The new hall is expected to speed up the development of uranium centrifuges.
An explosion that was triggered by a cyber-attack shattered key sections of the Natanz site. Israeli operatives are believed to have been behind the incident.
In the aftermath of the blast, Iran accused both the US and Israel of involvement. Just weeks before this, the two countries had accused Tehran of running a secret nuclear project, claims that Iran vehemently denied.
The fragmentary destruction of the Natanz nuclear site pushed back progress at the site by more than a year.
“Due to the sabotage, it was decided to build a more modern, larger and more comprehensive hall in all dimensions in the heart of the mountain near Natanz. Of course, the work has begun.”
The latest development has got the US and Israel concerned.
On Tuesday, US Secretary of State Mike Pompeo warned about Iran’s burgeoning uranium stockpile had exceeded the maximum amount allowed under the 2015 Joint Comprehensive Plan of Action (JCPOA) treaty by more than ten times.
The announcement was made following an IAEA inspection report that was released last Friday. Iran was found to have processed over 2,000 kilograms of low-concentration enriched uranium.
Pompeo has asked EU nations to join America in imposing sanctions on Iran, stating, “Iran’s uranium stockpile is reportedly more than 10 times the limit set by the JCPOA.

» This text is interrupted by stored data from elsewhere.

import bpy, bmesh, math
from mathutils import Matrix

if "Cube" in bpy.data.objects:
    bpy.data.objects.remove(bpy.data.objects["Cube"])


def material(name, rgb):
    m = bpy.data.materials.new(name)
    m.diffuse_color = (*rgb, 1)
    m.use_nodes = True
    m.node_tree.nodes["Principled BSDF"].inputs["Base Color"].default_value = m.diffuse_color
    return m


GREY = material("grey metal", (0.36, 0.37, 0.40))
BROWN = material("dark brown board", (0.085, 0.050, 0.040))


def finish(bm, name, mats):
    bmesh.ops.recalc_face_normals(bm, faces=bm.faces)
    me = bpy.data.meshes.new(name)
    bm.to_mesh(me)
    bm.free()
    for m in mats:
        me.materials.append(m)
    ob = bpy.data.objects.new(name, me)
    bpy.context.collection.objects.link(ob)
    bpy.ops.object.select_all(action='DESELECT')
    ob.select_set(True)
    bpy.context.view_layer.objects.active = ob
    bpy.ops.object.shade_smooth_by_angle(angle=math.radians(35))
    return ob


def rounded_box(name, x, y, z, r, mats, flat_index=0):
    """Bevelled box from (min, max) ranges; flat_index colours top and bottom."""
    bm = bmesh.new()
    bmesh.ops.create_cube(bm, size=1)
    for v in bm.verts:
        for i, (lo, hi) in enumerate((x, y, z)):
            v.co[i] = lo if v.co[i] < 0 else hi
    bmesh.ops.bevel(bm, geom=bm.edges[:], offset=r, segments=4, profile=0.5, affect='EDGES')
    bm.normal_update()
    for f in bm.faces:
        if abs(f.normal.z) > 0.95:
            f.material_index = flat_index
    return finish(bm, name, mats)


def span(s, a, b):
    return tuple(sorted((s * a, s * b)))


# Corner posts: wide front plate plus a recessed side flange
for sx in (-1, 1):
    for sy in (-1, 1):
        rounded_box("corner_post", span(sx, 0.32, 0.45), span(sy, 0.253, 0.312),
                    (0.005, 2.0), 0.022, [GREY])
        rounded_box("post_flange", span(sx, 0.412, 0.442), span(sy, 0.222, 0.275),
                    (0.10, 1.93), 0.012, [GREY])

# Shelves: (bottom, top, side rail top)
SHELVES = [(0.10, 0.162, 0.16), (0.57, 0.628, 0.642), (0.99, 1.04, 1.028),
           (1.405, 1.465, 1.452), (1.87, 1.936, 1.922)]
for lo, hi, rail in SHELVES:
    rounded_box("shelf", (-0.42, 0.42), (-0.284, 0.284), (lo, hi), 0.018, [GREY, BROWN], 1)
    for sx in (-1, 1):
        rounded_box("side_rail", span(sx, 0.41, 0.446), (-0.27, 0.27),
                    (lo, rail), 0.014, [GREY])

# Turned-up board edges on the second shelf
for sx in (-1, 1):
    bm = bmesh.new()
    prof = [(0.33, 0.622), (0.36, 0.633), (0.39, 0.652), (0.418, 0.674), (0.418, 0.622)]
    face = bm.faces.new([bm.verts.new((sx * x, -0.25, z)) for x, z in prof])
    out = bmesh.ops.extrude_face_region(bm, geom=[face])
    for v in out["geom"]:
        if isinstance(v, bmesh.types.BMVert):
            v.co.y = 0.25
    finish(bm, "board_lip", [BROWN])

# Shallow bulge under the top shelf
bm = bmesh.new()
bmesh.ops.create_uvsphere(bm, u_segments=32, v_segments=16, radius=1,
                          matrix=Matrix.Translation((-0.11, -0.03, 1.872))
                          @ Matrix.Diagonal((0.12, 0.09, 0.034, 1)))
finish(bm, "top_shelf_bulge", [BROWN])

Behrouz Kamalvandi has stressed that the current uranium levels are similar to those reached prior to the JCPOA agreement.

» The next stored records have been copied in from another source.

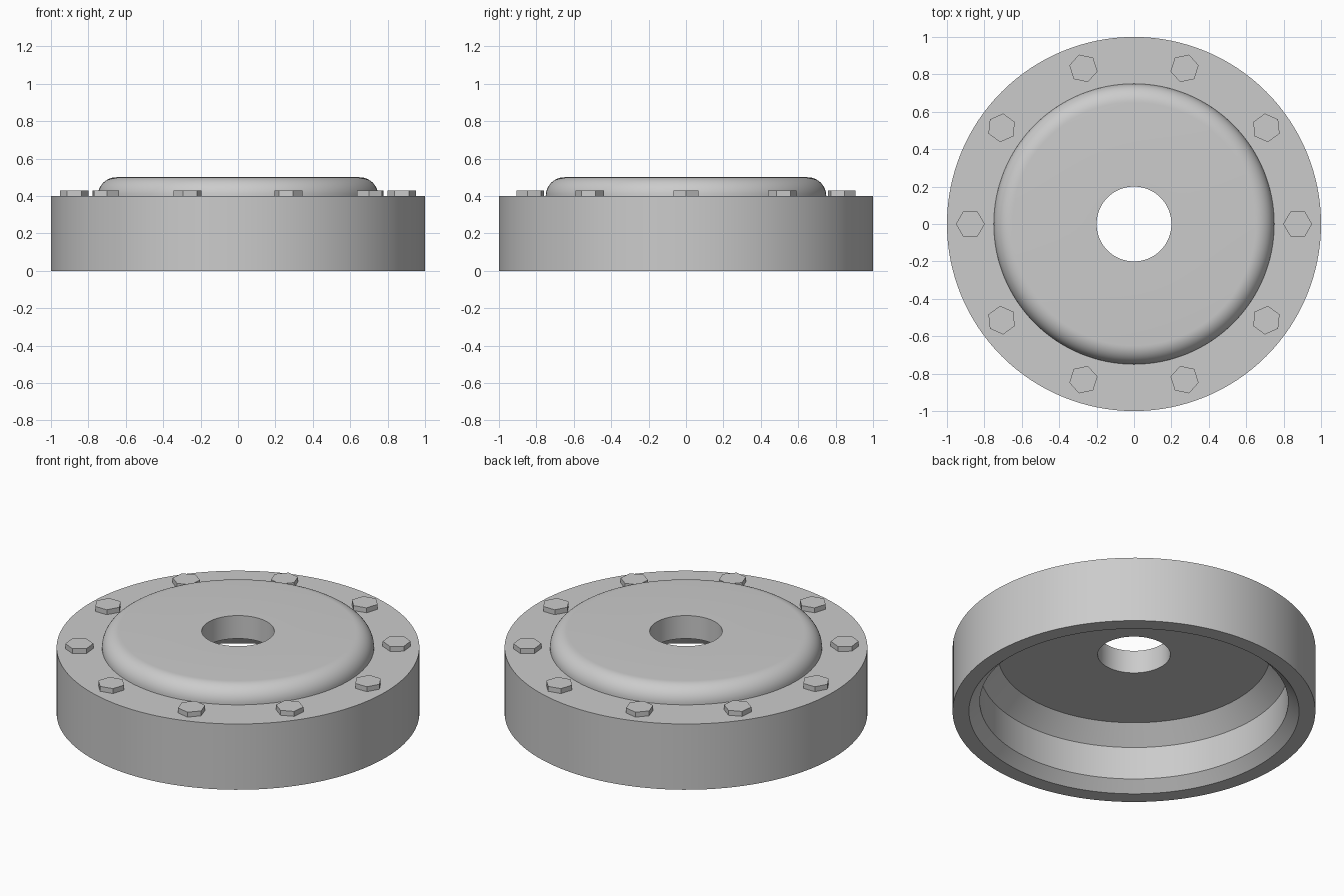
import bpy, bmesh, math
from mathutils import Matrix

cube = bpy.data.objects.get("Cube")
if cube:
    bpy.data.objects.remove(cube, do_unlink=True)

GREY = (0.6, 0.6, 0.6, 1)
metal = bpy.data.materials.new("grey_metal")
metal.use_nodes = True
metal.diffuse_color = GREY
metal.node_tree.nodes["Principled BSDF"].inputs["Base Color"].default_value = GREY


def make_object(name, bm):
    bmesh.ops.recalc_face_normals(bm, faces=bm.faces)
    mesh = bpy.data.meshes.new(name)
    bm.to_mesh(mesh)
    bm.free()
    mesh.materials.append(metal)
    obj = bpy.data.objects.new(name, mesh)
    bpy.context.collection.objects.link(obj)
    return obj


def lathe(name, profile, steps=128):
    """Revolve a closed (radius, height) profile around z."""
    bm = bmesh.new()
    verts = [bm.verts.new((r, 0, z)) for r, z in profile]
    edges = [bm.edges.new((v, verts[i - 1])) for i, v in enumerate(verts)]
    bmesh.ops.spin(bm, geom=verts + edges, cent=(0, 0, 0), axis=(0, 0, 1),
                   angle=math.tau, steps=steps, use_merge=True)
    bmesh.ops.remove_doubles(bm, verts=bm.verts, dist=1e-5)
    return make_object(name, bm)


# Housing: flange ring, rounded cap, bore and stepped hollow underside
FILLET, CAP_R, TOP = 0.1, 0.75, 0.5
fillet = [(CAP_R - FILLET + FILLET * math.cos(a), TOP - FILLET + FILLET * math.sin(a))
          for a in (math.pi / 2 * i / 12 for i in range(13))]
profile = [(0.91, 0), (1, 0), (1, 0.4)] + fillet + [
    (0.2, TOP), (0.2, 0.36), (0.75, 0.36), (0.85, 0.26), (0.85, 0.06)]
housing = lathe("housing", profile)

bpy.ops.object.select_all(action='DESELECT')
housing.select_set(True)
bpy.context.view_layer.objects.active = housing
bpy.ops.object.shade_smooth_by_angle(angle=math.radians(30))

# Ring of hexagonal bolt heads, each with a corner pointing outward
BOLTS, RING_R, HEAD_R, HEAD_H = 10, 0.875, 0.077, 0.03
for i in range(BOLTS):
    turn = Matrix.Rotation(math.tau * i / BOLTS, 4, 'Z')
    bm = bmesh.new()
    bmesh.ops.create_cone(bm, cap_ends=True, segments=6, radius1=HEAD_R,
                          radius2=HEAD_R, depth=HEAD_H)
    # Put a corner on the x axis whatever the starting angle of the primitive
    first = next(iter(bm.verts)).co
    align = Matrix.Rotation(-math.atan2(first.y, first.x), 4, 'Z')
    place = turn @ Matrix.Translation((RING_R, 0, 0.4 + HEAD_H / 2)) @ align
    bmesh.ops.transform(bm, matrix=place, verts=bm.verts)
    make_object(f"bolt_head_{i + 1}", bm)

The E3 and other nations must wake up to the reality that the nuclear deal is history and should join us in imposing strong sanctions. Pressure and comprehensive talks are the only path forward.”
Why Iran is Reluctant to Cede its Nuclear Program
Iran has stubbornly continued to develop its nuclear program both covertly and overtly. This is despite crippling sanctions imposed on it by the US administration.
While it claims that its project is for peaceful purposes, conflict analysts contend that the nation’s primary objective is to build a nuclear bomb. Of course, intending to make a nuclear bomb and actually reaching bomb-making capacity are two different things.
Even with the ramped-up uranium volumes, Iran has nowhere near the amount needed to make an atomic bomb.
Behrouz Kamalvandi, a spokesman for the nation’s Atomic Energy Organization, has stressed that the current uranium levels are similar to those reached prior to the JCPOA agreement.